Before responding to the client’s request it can be useful first of all to check out with the client ‘has it ever been useful to you in the past when people have told you what to do?’ When the client answers ‘no, it’s never really helped before, the worker can get right back on with asking questions that might make a difference from the preferred, de-centred position.’
Before doing that could I just ask some questions
In these circumstances it is often possible to respond to the client by stating that before offering any suggestion the worker has some more questions to ask. Focusing these questions on instances and exceptions, on what’s worked for the client in the past, what has helped the client to cope, to get through or to get by, will elicit evidence from the client of what he is doing right. The client can then safely be advised to ‘Do more of it’.
3 + 1
If the worker is going to offer advice then it is possible to do this from a position within which the client is still framed as the expert chooser. ‘In this sort of situation in the past I’ve known people who have done x, people who’ve done y and people who’ve done z. All of those have seemed to work for them. You know yourselves much better than I know you so which of those do you think would be most useful for you and your family or do you think that you will find your own and different way of moving forward?’
Offering the client a task with which to experiment fits the bill of offering a firm suggestion, implicitly fits the invitation from the client to take on an expert position, but leaves the solution with the client. ‘Until we meet again I’d like you to experiment with something and to watch out carefully for what difference it makes. Each day for one hour in the morning I’d like you to pretend that the miracle has happened and to see how other people respond differently to you. Would that be OK?’ This experimenting was a favourite suggestion of Steve de Shazer’s, used by him for example in the teaching tape ‘the Right Path’. Naturally the worker will follow this up in the next session by asking about the difference that the experiment made and focusing in particular on ‘how did you do that?’ when positive changes are reported.
Worker overwhelmed with certainty

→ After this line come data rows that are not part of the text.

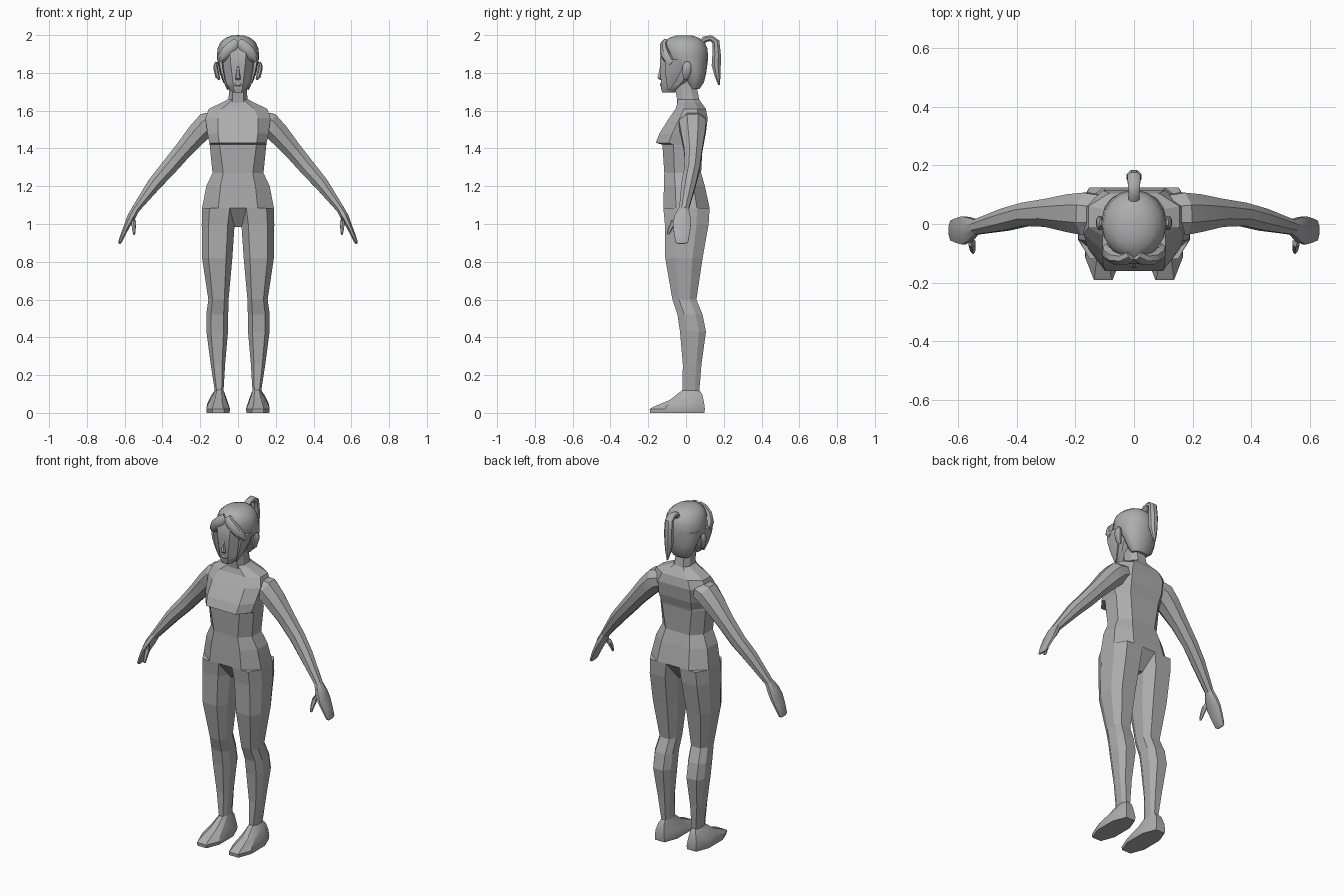
import bpy, bmesh, math
from mathutils import Vector

grey = bpy.data.materials.new("plain grey")
grey.diffuse_color = (0.42, 0.42, 0.42, 1)


def loft(name, rings, mirror=False, angle=0):
    """Skin a list of equal-length point rings and cap both ends."""
    bm = bmesh.new()
    loops = [[bm.verts.new(p) for p in r] for r in rings]
    n = len(loops[0])
    for a, b in zip(loops, loops[1:]):
        for i in range(n):
            j = (i + 1) % n
            bm.faces.new((a[i], a[j], b[j], b[i]))
    bm.faces.new(loops[0][::-1])
    bm.faces.new(loops[-1])
    bmesh.ops.recalc_face_normals(bm, faces=bm.faces)
    me = bpy.data.meshes.new(name)
    bm.to_mesh(me)
    bm.free()
    ob = bpy.data.objects.new(name, me)
    bpy.context.collection.objects.link(ob)
    me.materials.append(grey)
    if mirror:
        ob.modifiers.new("mirror", 'MIRROR')
    if angle:
        bpy.ops.object.select_all(action='DESELECT')
        ob.select_set(True)
        bpy.context.view_layer.objects.active = ob
        bpy.ops.object.shade_smooth_by_angle(angle=math.radians(angle))
    return ob


def level(z, x0, x1, yf, yb, f=0.58, drop=0.0):
    """Horizontal eight-sided ring; drop lowers the front edge."""
    cx, h = (x0 + x1) / 2, (x1 - x0) / 2
    cy, d = (yf + yb) / 2, (yb - yf) / 2
    pts = [(f, -1), (1, -.45), (1, .45), (f, 1), (-f, 1), (-1, .45), (-1, -.45), (-f, -1)]
    return [(cx + h * u, cy + d * v, z + drop * v) for u, v in pts]


def body(z, h, yf, yb, f=0.58, drop=0.0):
    return level(z, -h, h, yf, yb, f, drop)


def dome(z, h, yf, yb, n=16):
    """Horizontal round ring."""
    return [(h * math.cos(2 * math.pi * i / n),
             (yf + yb) / 2 + (yb - yf) / 2 * math.sin(2 * math.pi * i / n), z)
            for i in range(n)]


def limb(path, n=8):
    """Rings across a path; each entry is (x, y, z, width, depth).
    Depth runs along the side axis nearest to y."""
    rings = []
    for k, (x, y, z, w, d) in enumerate(path):
        a = Vector(path[max(k - 1, 0)][:3])
        b = Vector(path[min(k + 1, len(path) - 1)][:3])
        t = (b - a).normalized()
        if abs(t.x) < 1e-4:
            u = Vector((1, 0, 0))
        else:
            u = Vector((0, 1, 0)).cross(t).normalized()
        v = t.cross(u).normalized()
        rings.append([Vector((x, y, z)) + u * w * math.cos(2 * math.pi * (i + .5) / n)
                      + v * d * math.sin(2 * math.pi * (i + .5) / n) for i in range(n)])
    return rings


# torso, crotch to neck base
loft("torso", [
    body(.985, .035, -.045, .05), body(1.085, .19, -.12, .125, .55),
    body(1.20, .168, -.117, .10, .55), body(1.27, .135, -.115, .08),
    body(1.42, .15, -.125, .088, .65), body(1.43, .152, -.16, .09, .65),
    body(1.48, .162, -.14, .105, .65), body(1.56, .172, -.09, .115, .62),
    body(1.61, .155, -.055, .105, .55), body(1.645, .08, -.045, .08, .55),
    body(1.66, .055, -.045, .07, .55)])

# neck
loft("neck", [body(1.62, .058, -.045, .078), body(1.66, .05, -.048, .07),
              body(1.72, .047, -.058, .058), body(1.80, .047, -.06, .045)], angle=25)

# legs
loft("legs", [
    level(1.085, .005, .19, -.12, .125), level(1.0, .018, .192, -.112, .12),
    level(.82, .03, .19, -.11, .088), level(.60, .05, .157, -.072, .055),
    level(.52, .052, .168, -.045, .088), level(.43, .053, .167, -.032, .106),
    level(.26, .068, .145, -.017, .082), level(.11, .077, .122, -.018, .07),
    level(.06, .073, .13, -.02, .075)], mirror=True)

# feet with a thin sole
loft("feet", [
    level(.0, .045, .165, -.19, .097, .5), level(.02, .042, .168, -.192, .10, .5),
    level(.045, .052, .162, -.175, .095, .5, drop=.014),
    level(.085, .066, .142, -.085, .085, .5, drop=.016),
    level(.12, .077, .122, -.02, .07, .55)], mirror=True, angle=25)

# arms down to the wrists
loft("arms", limb([
    (.09, .03, 1.555, .05, .07), (.165, .035, 1.528, .068, .078),
    (.212, .037, 1.48, .062, .07), (.29, .038, 1.39, .051, .052),
    (.37, .033, 1.295, .046, .043), (.44, .015, 1.215, .04, .041),
    (.545, -.012, 1.075, .022, .027)]), mirror=True, angle=30)

# mitten hands and thumbs
loft("hands", limb([
    (.538, -.01, 1.085, .022, .027), (.563, -.018, 1.04, .024, .045),
    (.583, -.022, 1.0, .018, .052), (.606, -.022, .95, .014, .045),
    (.625, -.022, .905, .010, .036), (.629, -.022, .896, .005, .022)]),
    mirror=True, angle=30)
loft("thumbs", limb([
    (.553, -.035, 1.05, .015, .02), (.553, -.065, 1.01, .014, .017),
    (.551, -.085, .975, .011, .012), (.55, -.096, .945, .006, .007)], 6),
    mirror=True, angle=30)

# head with chin, cheeks and forehead
loft("head", [
    body(1.695, .028, -.125, -.06, .6), body(1.715, .045, -.132, -.035, .5),
    body(1.75, .064, -.133, .02, .42), body(1.80, .078, -.135, .07, .42),
    body(1.85, .086, -.137, .09, .45), body(1.90, .085, -.136, .095, .5),
    body(1.94, .075, -.12, .08, .5)], angle=35)

# nose and lips
loft("nose", [body(1.762, .012, -.137, -.12), body(1.774, .014, -.151, -.12),
              body(1.80, .009, -.145, -.12), body(1.835, .006, -.137, -.12)], angle=40)
loft("lips", [body(1.728, .012, -.133, -.12), body(1.737, .02, -.139, -.12),
              body(1.747, .012, -.135, -.12)], angle=40)

# ears
loft("ears", limb([
    (.098, -.002, 1.765, .007, .010), (.108, .0, 1.78, .013, .018),
    (.117, .004, 1.82, .014, .026), (.118, .006, 1.845, .011, .022),
    (.114, .006, 1.858, .005, .012)]), mirror=True, angle=40)

# hair at the back of the head, then the cap over the skull
loft("back_hair", [
    dome(1.715, .052, .02, .072), dome(1.75, .078, .0, .095),
    dome(1.80, .098, -.015, .107), dome(1.85, .107, -.06, .114),
    dome(1.88, .108, -.06, .115)], angle=35)
loft("hair_cap", [
    dome(1.845, .107, -.095, .114), dome(1.89, .112, -.115, .117),
    dome(1.93, .108, -.122, .113), dome(1.963, .093, -.115, .098),
    dome(1.985, .067, -.09, .07), dome(1.997, .035, -.055, .035),
    dome(1.999, .01, -.025, .005)], angle=35)

# side locks framing the face
loft("side_locks", [
    level(1.71, .05, .058, -.098, -.085), level(1.76, .066, .08, -.105, -.05),
    level(1.82, .076, .098, -.112, -.02), level(1.87, .08, .107, -.11, .0)],
    mirror=True, angle=35)

# parted fringe sweeping to both temples
loft("fringe", limb([
    (.007, -.105, 1.962, .024, .020), (.03, -.118, 1.942, .030, .022),
    (.06, -.115, 1.912, .032, .025), (.086, -.098, 1.878, .026, .026),
    (.098, -.075, 1.85, .012, .016)]), mirror=True, angle=40)

# ponytail arching out of the crown
loft("ponytail", limb([
    (0, .075, 1.955, .020, .018), (0, .10, 1.978, .020, .018),
    (0, .132, 1.984, .022, .017), (0, .158, 1.965, .025, .021),
    (0, .162, 1.90, .027, .024), (0, .160, 1.84, .026, .026),
    (0, .168, 1.78, .016, .016), (0, .175, 1.735, .004, .004)]), angle=40)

There are times, and all of us might recognise these, whether at the end of a session or during the course of it, that we are overwhelmed with certainly as to what we believe that the client should do to resolve his problem. The certainty can become such that we are incapable of continuing to listen to the client, incapable of continuing to be curious about the client’s life in the face of the whispering that we hear in our ears ‘if only he just did that’, ‘if only he would just do that’. In order to discharge this burden of certainty with a view to getting on with the work the worker can say to the client ‘do you mind me interrupting you for a second? While you’ve been talking I’ve been overwhelmed by an idea of what you could do to sort this out. You’ve probably tried it before and it probably did not work but have you ever tried to …?’ Since the client probably has tried it before and it probably did not work framing the suggestion in this way allows the client not to have to be polite. The client will not feel obliged to protect the worker’s feelings by pretending that this is the first time she has ever heard this (in fact the last 4 workers all said the same thing and it never did work), he will therefore be able to agree with the worker that this does not help. The worker will then be able to get back to work, listening to the client, hearing clues, building possibilities. Of course occasionally the client will reach out to the worker and hold on to the suggestion before she puts it away. Just every now and again our obsessive ideas really are useful. Some workers take the view that it is unethical to withhold a good suggestion. This framing can offer an answer to their dilemma: how do I share the idea in a way that is not overly impositional in the client’s life.